__EXERCISE PROMPT__. Lines from the one containing "soil.position.y = 0.35;" through the last line of the records below are to be repeated exactly.

__SUPPLIED MATERIAL__.
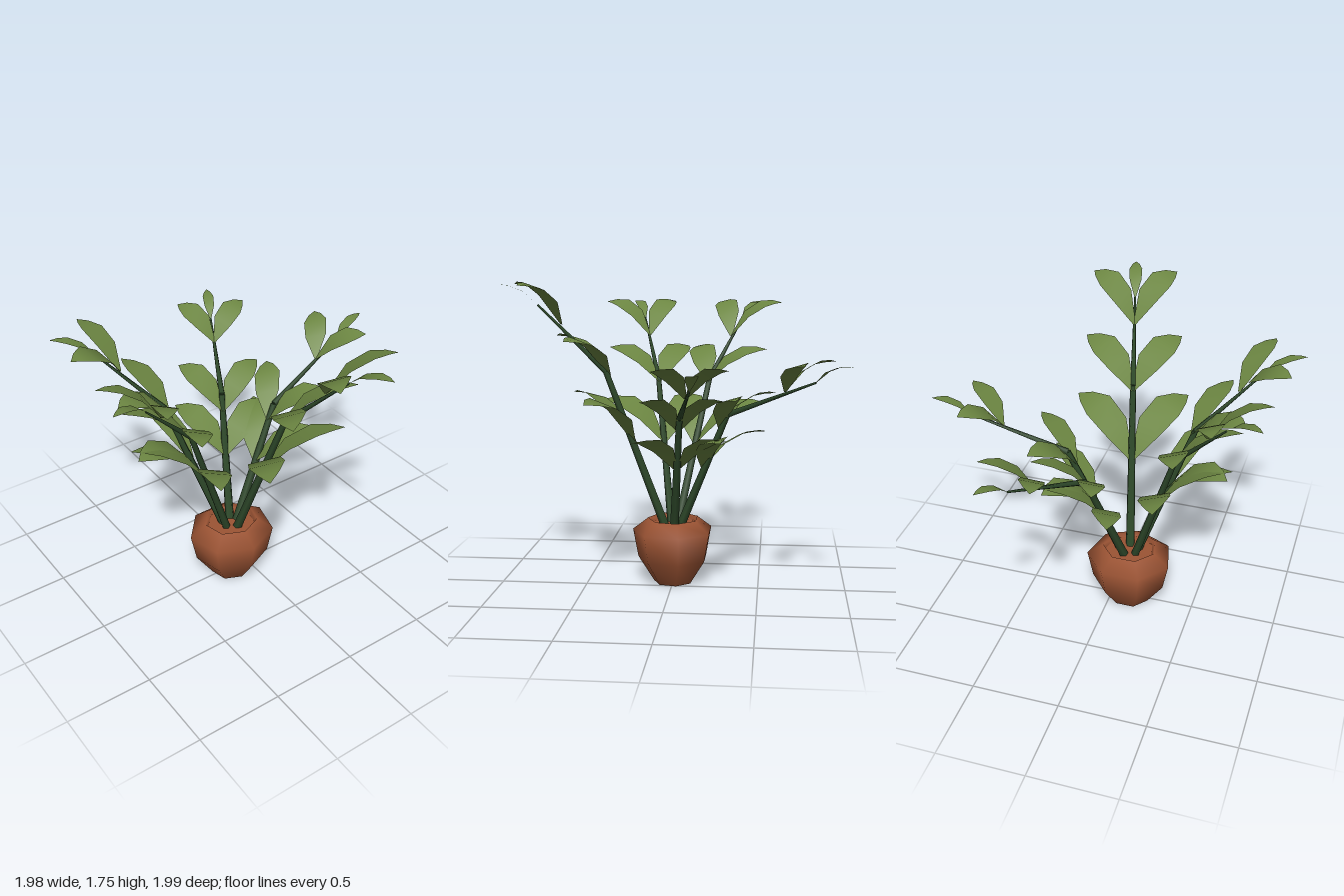
import * as THREE from 'three';

const leafMat = new THREE.MeshStandardMaterial({ color: 0x6c8642, side: THREE.DoubleSide });
const stemMat = new THREE.MeshStandardMaterial({ color: 0x2f4a2b });
const potMat = new THREE.MeshStandardMaterial({ color: 0x9c5434 });

const SOIL = 0.37; // height the stems are measured from

function add(parent, name, geometry, material) {
  const mesh = new THREE.Mesh(geometry, material);
  mesh.name = name;
  parent.add(mesh);
  return mesh;
}

// Pointed leaf: starts at (0, y, out), reaches sideways and outward, rises then levels off.
function leafGeometry(out, y, side, reach, rise, width) {
  const length = Math.hypot(side, reach);
  const rx = reach / length, rz = -side / length;
  const bank = -Math.sign(side) * 0.25; // edge nearest the stem is raised
  // [position along leaf, share of rise, share of half width]
  const rows = [[0, 0, 0.12], [0.3, 0.66, 0.92], [0.62, 0.97, 1], [0.84, 1.02, 0.55], [1, 1, 0]];
  const pos = [], index = [];
  rows.forEach(([t, h, w], i) => {
    for (const s of [-1, 1]) {
      const k = s * w * width / 2;
      pos.push(side * t + rx * k, y + rise * h + bank * k, out + reach * t + rz * k);
    }
    if (i) {
      const a = 2 * i - 2;
      index.push(a, a + 2, a + 1);
      if (i < rows.length - 1) index.push(a + 1, a + 2, a + 3);
    }
  });
  const geometry = new THREE.BufferGeometry();
  geometry.setAttribute('position', new THREE.Float32BufferAttribute(pos.slice(0, 27), 3));
  geometry.setIndex(index);
  geometry.computeVertexNormals();
  return geometry;
}

// Tapered straight piece of stem between two points
function addStemPiece(parent, from, to, r0, r1) {
  const dir = to.clone().sub(from);
  const mesh = add(parent, 'stem', new THREE.CylinderGeometry(r1, r0, dir.length(), 5), stemMat);
  mesh.position.copy(from).addScaledVector(dir, 0.5);
  mesh.quaternion.setFromUnitVectors(new THREE.Vector3(0, 1, 0), dir.normalize());
}

// Two habits: path as [outward, height]; pairs as [outward, height, sideways, reach, rise, width]
const upright = {
  path: [[0.05, -0.03], [0.39, 0.88], [0.77, 1.26]],
  pairs: [
    [0.23, 0.47, 0.33, 0.32, 0.26, 0.19],
    [0.37, 0.86, 0.28, 0.28, 0.21, 0.17],
    [0.64, 1.15, 0.245, 0.25, 0.22, 0.15],
  ],
  tip: [0.26, 0.11, 0.075],
};
const spreading = {
  path: [[0.05, -0.03], [0.36, 0.65], [0.9, 0.86]],
  pairs: [
    [0.2, 0.33, 0.27, 0.27, 0.2, 0.16],
    [0.31, 0.57, 0.235, 0.235, 0.19, 0.145],
    [0.72, 0.8, 0.2, 0.205, 0.16, 0.13],
  ],
  tip: [0.215, 0.09, 0.065],
};

function createBranch({ path, pairs, tip }, degrees, scale) {
  const branch = new THREE.Group();
  branch.name = 'branch';
  const [base, knee, end] = path.map(([r, y]) => new THREE.Vector3(0, y, r));
  addStemPiece(branch, base, knee, 0.027, 0.018);
  addStemPiece(branch, knee, end, 0.018, 0.006);
  for (const [out, y, side, reach, rise, width] of pairs) {
    for (const s of [-1, 1]) {
      add(branch, s > 0 ? 'leftLeaf' : 'rightLeaf',
        leafGeometry(out, y, s * side, reach, rise, width), leafMat);
    }
  }
  add(branch, 'tipLeaf', leafGeometry(end.z, end.y, 0, ...tip), leafMat);
  branch.rotation.y = THREE.MathUtils.degToRad(degrees);
  branch.position.y = SOIL;
  branch.scale.setScalar(scale);
  return branch;
}

// Seven-sided pot with a drawn-in shoulder, flat base and slightly sunken soil
function createPot() {
  const pot = new THREE.Group();
  pot.name = 'pot';
  const profile = [[0.123, 0], [0.223, 0.145], [0.256, 0.31], [0.16, 0.38], [0.145, 0.35]]
    .map(([r, y]) => new THREE.Vector2(r, y));
  add(pot, 'potWall', new THREE.LatheGeometry(profile, 7), potMat);
  const base = add(pot, 'potBase', new THREE.CircleGeometry(0.123, 7, Math.PI / 2), potMat);
  base.rotation.x = Math.PI / 2;
  const soil = add(pot, 'soil', new THREE.CircleGeometry(0.145, 7, -Math.PI / 2), potMat);
  soil.rotation.x = -Math.PI / 2;
  soil.position.y = 0.35;
  pot.scale.z = 0.935;
  return pot;
}

export function createModel() {
  const model = new THREE.Group();
  model.name = 'pottedPlant';
  model.add(createPot());
  // [habit, heading from the front in degrees, size]
  const branches = [
    [upright, 15, 1], [spreading, 100.4, 1], [spreading, 152.7, 1],
    [upright, 238, 0.913], [upright, 290, 0.913],
  ];
  for (const args of branches) model.add(createBranch(...args));
  model.position.x = -0.11;
  const root = new THREE.Group();
  root.add(model);
  return root;
}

__RESPONSE AREA__.
  soil.position.y = 0.35;
  pot.scale.z = 0.935;
  return pot;
}

export function createModel() {
  const model = new THREE.Group();
  model.name = 'pottedPlant';
  model.add(createPot());
  // [habit, heading from the front in degrees, size]
  const branches = [
    [upright, 15, 1], [spreading, 100.4, 1], [spreading, 152.7, 1],
    [upright, 238, 0.913], [upright, 290, 0.913],
  ];
  for (const args of branches) model.add(createBranch(...args));
  model.position.x = -0.11;
  const root = new THREE.Group();
  root.add(model);
  return root;
}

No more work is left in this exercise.